Tag Archives: biology

The Borneo frog: it’s itsy bitsy and it crawled up the pitcher’s spout

Apparently, Dear readers, the author of BV is on a tiny animal kick. The newest addition to the list being Microhyla nepenthicola, recently discovered by researchers in Borneo. These little buggers live and breed  in the muck that accumulates at the bottom of pitcher plants that grow on the forest floor.

Neat trick, that, since the pitcher plant is carnivorous.  Perhaps even these tiny frogs are too big a bite for the pitcher plant to chew.

And perhaps the author’s love for these creatures of diminutive size is a reaction to the smallness she feels in the face of almost insurmountable personal hurdles, and a respect for their ability to adapt and persevere. Or perhaps that pop psychobabble should go the way of poor  Ornithomimosauria, long extinct and similarly toothless.

But the bottom line, dear readers, is that that tiny frog is damned cute, don’t you think?


Advertisements

Leave a comment

Filed under academia, exceedingly cute, the strange and the beautiful, tiny animals, Uncategorized

Man-eating catfish. It’s what’s for dinner.

When British biologist Jeremy Wade finally investigated a 20-year history of fatal attacks in the Great Kali River between India and Nepal, he discovered that the local legend of a giant river monster devouring folks who went in the water (like one 18-year-old boy who was dragged down into the river by a creature “resembling an elongated pig”) was not far from true.

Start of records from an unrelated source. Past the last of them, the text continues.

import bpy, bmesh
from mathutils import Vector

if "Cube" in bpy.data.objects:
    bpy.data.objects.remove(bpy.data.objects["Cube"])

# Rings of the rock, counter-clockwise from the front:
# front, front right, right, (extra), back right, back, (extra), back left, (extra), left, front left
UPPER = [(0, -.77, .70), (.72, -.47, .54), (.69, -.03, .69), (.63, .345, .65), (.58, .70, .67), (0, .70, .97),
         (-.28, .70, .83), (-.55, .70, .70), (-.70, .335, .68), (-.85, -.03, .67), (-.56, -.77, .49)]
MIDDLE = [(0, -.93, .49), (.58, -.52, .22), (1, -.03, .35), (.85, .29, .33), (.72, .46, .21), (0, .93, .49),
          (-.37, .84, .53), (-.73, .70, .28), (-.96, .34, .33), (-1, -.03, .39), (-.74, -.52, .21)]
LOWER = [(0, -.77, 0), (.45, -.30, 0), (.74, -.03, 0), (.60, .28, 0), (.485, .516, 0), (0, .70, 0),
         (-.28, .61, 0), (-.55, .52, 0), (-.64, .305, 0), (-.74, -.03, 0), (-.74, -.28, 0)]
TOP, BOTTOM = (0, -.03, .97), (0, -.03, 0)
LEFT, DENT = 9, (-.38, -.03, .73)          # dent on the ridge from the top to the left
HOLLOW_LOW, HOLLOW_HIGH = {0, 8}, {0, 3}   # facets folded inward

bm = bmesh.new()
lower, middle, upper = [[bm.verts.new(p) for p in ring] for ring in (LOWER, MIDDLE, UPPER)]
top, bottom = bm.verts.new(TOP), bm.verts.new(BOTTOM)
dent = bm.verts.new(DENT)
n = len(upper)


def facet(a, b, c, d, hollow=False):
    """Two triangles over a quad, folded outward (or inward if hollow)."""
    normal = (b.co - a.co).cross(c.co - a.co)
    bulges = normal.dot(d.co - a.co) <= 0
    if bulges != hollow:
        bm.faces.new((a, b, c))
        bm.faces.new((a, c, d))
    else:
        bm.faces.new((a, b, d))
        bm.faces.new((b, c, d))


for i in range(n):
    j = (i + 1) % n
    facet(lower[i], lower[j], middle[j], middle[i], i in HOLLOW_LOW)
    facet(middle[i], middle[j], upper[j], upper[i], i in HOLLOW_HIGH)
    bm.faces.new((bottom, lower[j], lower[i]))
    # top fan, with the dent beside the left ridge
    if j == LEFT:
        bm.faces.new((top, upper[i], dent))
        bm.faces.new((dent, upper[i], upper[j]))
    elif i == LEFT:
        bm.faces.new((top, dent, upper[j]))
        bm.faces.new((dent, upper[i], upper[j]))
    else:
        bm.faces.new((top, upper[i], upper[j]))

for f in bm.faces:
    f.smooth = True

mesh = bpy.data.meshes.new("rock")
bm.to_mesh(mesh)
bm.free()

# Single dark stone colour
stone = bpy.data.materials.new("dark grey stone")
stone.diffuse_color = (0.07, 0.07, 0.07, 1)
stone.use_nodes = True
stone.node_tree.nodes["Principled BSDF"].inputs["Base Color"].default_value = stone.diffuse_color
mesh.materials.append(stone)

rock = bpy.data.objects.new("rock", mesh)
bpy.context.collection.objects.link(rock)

Was it a crocodile? No. Frankly, being killed by a crocodile would have a bit more gravitas, and read a bit less like a B horror flick. What  Wade found when he waded in the water were very large, very hungry goonch catfish (Bagarius yarelli).
Catfish, though one of many aquatic scavengers, are not known to be one of homo sapiens sapiens’s more dangerous predators. So what explains this strange behavior? It all has to do with Hindu funeral rites, and folks, it’s not pretty.
According to Hindu custom, the dearly departeds of those living near the Great Kali river are typically burnt on a funeral pyre, after which the charred remains are often tipped into the river. Where they are eaten by catfish. Again, what this sad story lacks in dignity, it makes up for in anticlimactic absurdity.
Nourished on the macabre feast of funeral pyre “leftovers,” the catfish have grown far beyond their normal size, and have learned not to wait for their food to be conveniently delivered in its cooked state- they go after their meat when it is still, so to speak, “on the hoof.”  

The author of BV would like to hereby encourage the Indian and Nepali neighbors of the Great Kali River to consider the American south, which boasts many lovely preparations of catfish: blackened, fried, and in a po’ boy, to name only a few.

Payback’s a bitch, ain’t it fishy fishy?

 

Leave a comment

Filed under marine life, Phobia-inducing, the strange and the beautiful, Uncategorized

Sea Anemone

figure 1: the sea anemone, sublime and strange

figure 1: clustered sea anemones, sublime and strange

Sea anemones (order Actiniaria) are marine predators named after the terrestrial anemone (a member of the Buttercup family).  When we think of sea anemones, we typically recall their beauty, their stinging poison, and the symbiotic relationship of certain species with clownfish, which are immune to the anemone’s neurotoxin.

 The internal anatomy of  a sea anemone is fairly simple, but the exterior– particularly the waving, colorful tentacles– is famously alien and even sublime in appearance, as in figure 1, above.

 Yet life teaches us that  for every instance of the sublime on earth, there is a corresponding example of the profane, and the sea anemone aptly demonstrates this truth (see figure 2, below).

 

figure 3: the sea anemone, in all of its earthy profanity.

figure 2: the sea anemone, in all its profane glory.

 

Cf.   http://www.actiniaria.com/
        http://en.wikipedia.org/wiki/Sea_anemone

4 Comments

Filed under marine life, rated NC17, the strange and the beautiful, Uncategorized